Problem description: Every line of the entries below from the one containing "at_hub = Matrix.Translation(HUB) @ TO_X" to the one containing "(0.03, -0.56), (0.105, -0.625)]", both ends included, must be written out exactly. No other line belongs in the answer.
=== Data for this exercise ===
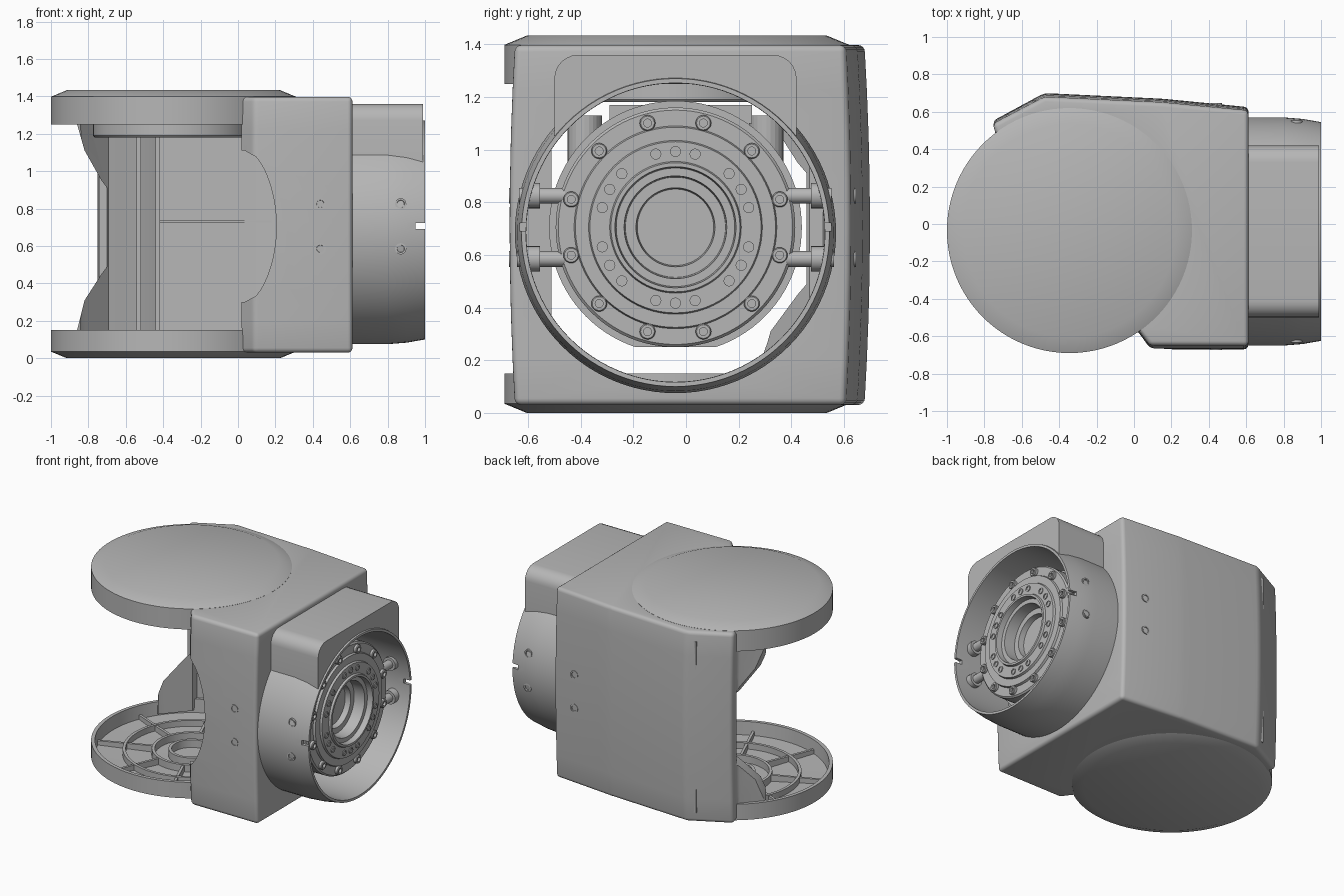
import bpy, bmesh
from math import radians, sin, cos, pi, sqrt
from mathutils import Matrix, Vector

if "Cube" in bpy.data.objects:
    bpy.data.objects.remove(bpy.data.objects["Cube"])

grey = bpy.data.materials.new("satin grey")
grey.use_nodes = True
COLOR = (0.47, 0.47, 0.47, 1)
grey.diffuse_color = COLOR
grey.node_tree.nodes["Principled BSDF"].inputs["Base Color"].default_value = COLOR

DISC = Vector((-0.345, -0.035, 0))      # pivot axis of the two round covers
HUB = Vector((0, -0.04, 0.685))         # axis of the output collar
TO_X = Matrix.Rotation(pi / 2, 4, 'Y')  # turns local z to world x
TO_Y = Matrix.Rotation(-pi / 2, 4, 'X')
XZ = Matrix.Rotation(pi / 2, 4, 'X')    # profile x,y becomes world x,z, depth -y
YZ = Matrix(((0, 0, 1, 0), (1, 0, 0, 0), (0, 1, 0, 0), (0, 0, 0, 1)))


def finish(name, bm, matrix=Matrix()):
    bm.transform(matrix)
    bmesh.ops.recalc_face_normals(bm, faces=bm.faces)
    mesh = bpy.data.meshes.new(name)
    bm.to_mesh(mesh)
    bm.free()
    mesh.materials.append(grey)
    ob = bpy.data.objects.new(name, mesh)
    bpy.context.collection.objects.link(ob)
    return ob


def activate(ob):
    bpy.ops.object.select_all(action='DESELECT')
    ob.select_set(True)
    bpy.context.view_layer.objects.active = ob


def smooth(ob, angle=30):
    activate(ob)
    bpy.ops.object.shade_smooth_by_angle(angle=radians(angle))
    return ob


def prism(name, points, low, high, matrix=Matrix(), bevel=0, bulge=0):
    """Extrude an outline, with optional rounded edges and barrelled y sides."""
    bm = bmesh.new()
    base = bm.faces.new([bm.verts.new((x, y, low)) for x, y in points])
    new = bmesh.ops.extrude_face_region(bm, geom=[base])["geom"]
    bmesh.ops.translate(bm, vec=(0, 0, high - low),
                        verts=[v for v in new if isinstance(v, bmesh.types.BMVert)])
    bmesh.ops.recalc_face_normals(bm, faces=bm.faces)
    if bevel:
        bmesh.ops.bevel(bm, geom=bm.edges[:], offset=bevel, segments=4,
                        profile=0.5, affect='EDGES')
    if bulge:
        middle, half = (low + high) / 2, (high - low) / 2
        for i in range(1, 8):
            bmesh.ops.bisect_plane(bm, geom=bm.verts[:] + bm.edges[:] + bm.faces[:],
                                   plane_co=(0, 0, low + half * i / 4), plane_no=(0, 0, 1))
        for v in bm.verts:
            v.co.y *= 1 - bulge * ((v.co.z - middle) / half) ** 2
    return finish(name, bm, matrix)


def lathe(name, profile, matrix=Matrix(), steps=96):
    """Revolve (radius, height) points about z."""
    bm = bmesh.new()
    verts = [bm.verts.new((r, 0, h)) for r, h in profile]
    edges = [bm.edges.new(p) for p in zip(verts, verts[1:])]
    bmesh.ops.spin(bm, geom=verts + edges, axis=(0, 0, 1), cent=(0, 0, 0),
                   angle=2 * pi, steps=steps)
    bmesh.ops.remove_doubles(bm, verts=bm.verts, dist=1e-4)
    return finish(name, bm, matrix)


def rod(name, radius, low, high, matrix=Matrix(), steps=24):
    return lathe(name, [(0, low), (radius, low), (radius, high), (0, high)], matrix, steps)


def box(name, low, high, matrix=Matrix()):
    pts = [(low[0], low[1]), (high[0], low[1]), (high[0], high[1]), (low[0], high[1])]
    return prism(name, pts, low[2], high[2], matrix)


def cut(ob, cutter):
    cutter.hide_render = True
    mod = ob.modifiers.new("cut", 'BOOLEAN')
    mod.operation, mod.solver, mod.object = 'DIFFERENCE', 'EXACT', cutter
    activate(ob)
    bpy.ops.object.modifier_apply(modifier=mod.name)
    bpy.data.objects.remove(cutter)


def join(name, parts):
    activate(parts[0])
    for p in parts:
        p.select_set(True)
    bpy.ops.object.join()
    parts[0].name = name
    return smooth(parts[0])


at_disc = Matrix.Translation(DISC)
at_hub = Matrix.Translation(HUB) @ TO_X

# Housing: a hollow shell, open towards the pivot side
outline = [(0.612, -0.67), (0.612, 0.625), (0.15, 0.67), (-0.48, 0.7),
           (-0.757, 0.55), (-0.735, 0.487), (-0.87, 0.33), (0.02, -0.58), (0.085, -0.67)]
cavity = [(0.572, -0.625), (0.572, 0.575), (0.15, 0.62), (-0.43, 0.645), (-0.54, 0.58),
          (-0.69, 0.52), (-0.69, 0.47), (-0.83, 0.31), (-1.2, -0.2), (-0.4, -1.0),
          (0.03, -0.56), (0.105, -0.625)]
housing = prism("housing", outline, 0.03, 1.397, bevel=0.025, bulge=0.03)
cut(housing, prism("cavity", cavity, 0.07, 1.357))
for low, high in ((-0.1, 0.075), (1.352, 1.6)):
    cut(housing, rod("cover_seat", 0.645, low, high, at_disc, 96))
cut(housing, rod("collar_hole", 0.568, 0.3, 0.8, at_hub, 96))

# Scalloped front edge and scalloped rear flare
scallop = [(-0.3, 0.3)]
scallop += [(0.035 + 0.17 * sqrt(abs(sin(pi * t / 24))), 0.3 + 0.81 * t / 24) for t in range(25)]
scallop += [(-0.3, 1.11)]
cut(housing, prism("front_scallop", scallop, 0.3, 1, XZ))
flare = [(-1.2, 0.15), (-0.86, 0.15), (-0.82, 0.31), (-0.73, 0.45), (-0.7, 0.49),
         (-0.7, 0.91), (-0.73, 0.95), (-0.82, 1.11), (-0.86, 1.25), (-1.2, 1.25)]
cut(housing, prism("rear_scallop", flare, -0.487, 1, XZ))
smooth(housing)

# Ribs and seam on the inside of the rear wall, and a stiffening lip on the front wall
for x in (-0.53, -0.43):
    box("wall_rib", (x - 0.012, 0.57, 0.1), (x + 0.012, 0.66, 1.33))
box("wall_seam", (-0.42, 0.617, 0.725), (0.2, 0.645, 0.735))
box("front_lip", (0.215, -0.64, 0.075), (0.24, -0.51, 1.35))


# Round covers: shallow pans with rings and spokes inside
def cover(name, rim, matrix):
    parts = [lathe("pan", [(0, 0), (0.57, 0), (0.655, 0.035),
                           (0.655, rim), (0.63, rim), (0.625, 0.055), (0, 0.03)], matrix)]
    for r in (0.13, 0.24, 0.43):
        parts.append(lathe("ring", [(r, 0.02), (r, 0.09), (r + 0.02, 0.09),
                                    (r + 0.02, 0.02)], matrix, 64))
    for i in range(8):
        turn = Matrix.Rotation(radians(22.5 + 45 * i), 4, 'Z')
        parts.append(box("spoke", (0.24, -0.009, 0.032), (0.635, 0.009, 0.085), matrix @ turn))
    join(name, parts)


cover("bottom_cover", 0.15, at_disc)
cover("top_cover", 0.183, Matrix.Translation(DISC + Vector((0, 0, 1.433)))
      @ Matrix.Rotation(pi, 4, 'X'))
smooth(lathe("top_mount_ring", [(0.36, 1.39), (0.36, 1.18), (0.42, 1.18),
                                (0.43, 1.19), (0.43, 1.39)], at_disc))

# Output collar with side notches
collar = lathe("collar", [(0.567, 0.58), (0.61, 0.58), (0.61, 0.8), (0.602, 0.9),
                          (0.585, 1.0), (0.568, 1.0), (0.567, 0.9), (0.567, 0.58)], at_hub)
cut(collar, box("notch", (0.95, -1, 0.69), (1.1, 1, 0.722)))
smooth(collar)

# Raised block on top of the collar
block = [(-0.5, 0.9), (0.42, 0.9)]
for cy, start in ((0.33, 0), (-0.41, 90)):
    block += [(cy + 0.09 * cos(radians(start + a)), 1.27 + 0.09 * sin(radians(start + a)))
              for a in range(0, 91, 15)]
hood = prism("collar_hood", block, 0.58, 0.988, YZ)
cut(hood, rod("hood_bore", 0.57, 0.3, 1.2, at_hub, 96))
smooth(hood)

# Drive unit: stepped flange with a recessed centre, on a wider flat-bottomed body
at_drive = Matrix.Translation((0, -0.04, 0.705)) @ TO_X
smooth(lathe("drive_unit", [
    (0, 0.6), (0.43, 0.6), (0.43, 0.78), (0.455, 0.78), (0.455, 0.885),
    (0.445, 0.895), (0.385, 0.895), (0.38, 0.91), (0.33, 0.91), (0.325, 0.925),
    (0.25, 0.925), (0.245, 0.94), (0.23, 0.94), (0.225, 0.90), (0.195, 0.90),
    (0.19, 0.82), (0.15, 0.82), (0.145, 0.78), (0, 0.78)], at_drive))
body = rod("drive_body", 0.48, 0.32, 0.72, at_drive, 96)
cut(body, box("flat_base", (0, -1, 0), (1, 1, 0.25)))
smooth(body)


def around(radius, degrees):
    a = radians(degrees)
    return Matrix.Translation((0, -0.04 + radius * cos(a), 0.705 + radius * sin(a))) @ TO_X


# Flange bolts with sockets, and the inner ring of pins
bolt = [(0, 0.88), (0.03, 0.88), (0.03, 0.912), (0.026, 0.917),
        (0.015, 0.917), (0.015, 0.9), (0, 0.9)]
join("flange_bolts", [lathe("bolt", bolt, around(0.41, 15 + 30 * i), 20) for i in range(12)])
pins = [i * 15 for i in range(24) if i % 12 and i not in (4, 8, 16, 20)]
join("flange_pins", [lathe("pin", [(0, 0.92), (0.021, 0.92), (0.021, 0.931),
                                   (0.013, 0.931), (0.013, 0.926), (0, 0.926)],
                           around(0.288, a), 16) for a in pins])

# Bridge and shoulders above the drive unit
box("drive_bridge", (0.3, -0.29, 1.1), (0.6, 0.25, 1.17))
for side in (-1, 1):
    rod("drive_shoulder", 0.065, 0.9, 1.13, Matrix.Translation((0.42, -0.04 + side * 0.345, 0)))

# Clamp screws through the collar, and screw heads on the housing
ring_head = [(0.03, -0.03), (0.03, 0.004), (0.02, 0.004), (0.018, -0.008), (0, -0.008)]
for side in (-1, 1):
    face = TO_Y if side > 0 else TO_Y @ Matrix.Rotation(pi, 4, 'X')
    for z in (0.585, 0.825):
        reach = sqrt(0.6 ** 2 - (z - HUB.z) ** 2)
        stem = Matrix.Translation((0.87, -0.04, z)) @ face
        join("clamp_screw", [rod("shank", 0.03, 0.42, 0.54, stem),
                             rod("collar_boss", 0.048, 0.515, 0.57, stem),
                             lathe("head", ring_head,
                                   stem @ Matrix.Translation((0, 0, reach + 0.006)), 24)])
        y = 0.642 if side > 0 else -0.669
        smooth(lathe("housing_screw", ring_head, Matrix.Translation((0.44, y, z)) @ face, 24))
===
Task result:
at_hub = Matrix.Translation(HUB) @ TO_X

# Housing: a hollow shell, open towards the pivot side
outline = [(0.612, -0.67), (0.612, 0.625), (0.15, 0.67), (-0.48, 0.7),
           (-0.757, 0.55), (-0.735, 0.487), (-0.87, 0.33), (0.02, -0.58), (0.085, -0.67)]
cavity = [(0.572, -0.625), (0.572, 0.575), (0.15, 0.62), (-0.43, 0.645), (-0.54, 0.58),
          (-0.69, 0.52), (-0.69, 0.47), (-0.83, 0.31), (-1.2, -0.2), (-0.4, -1.0),
          (0.03, -0.56), (0.105, -0.625)]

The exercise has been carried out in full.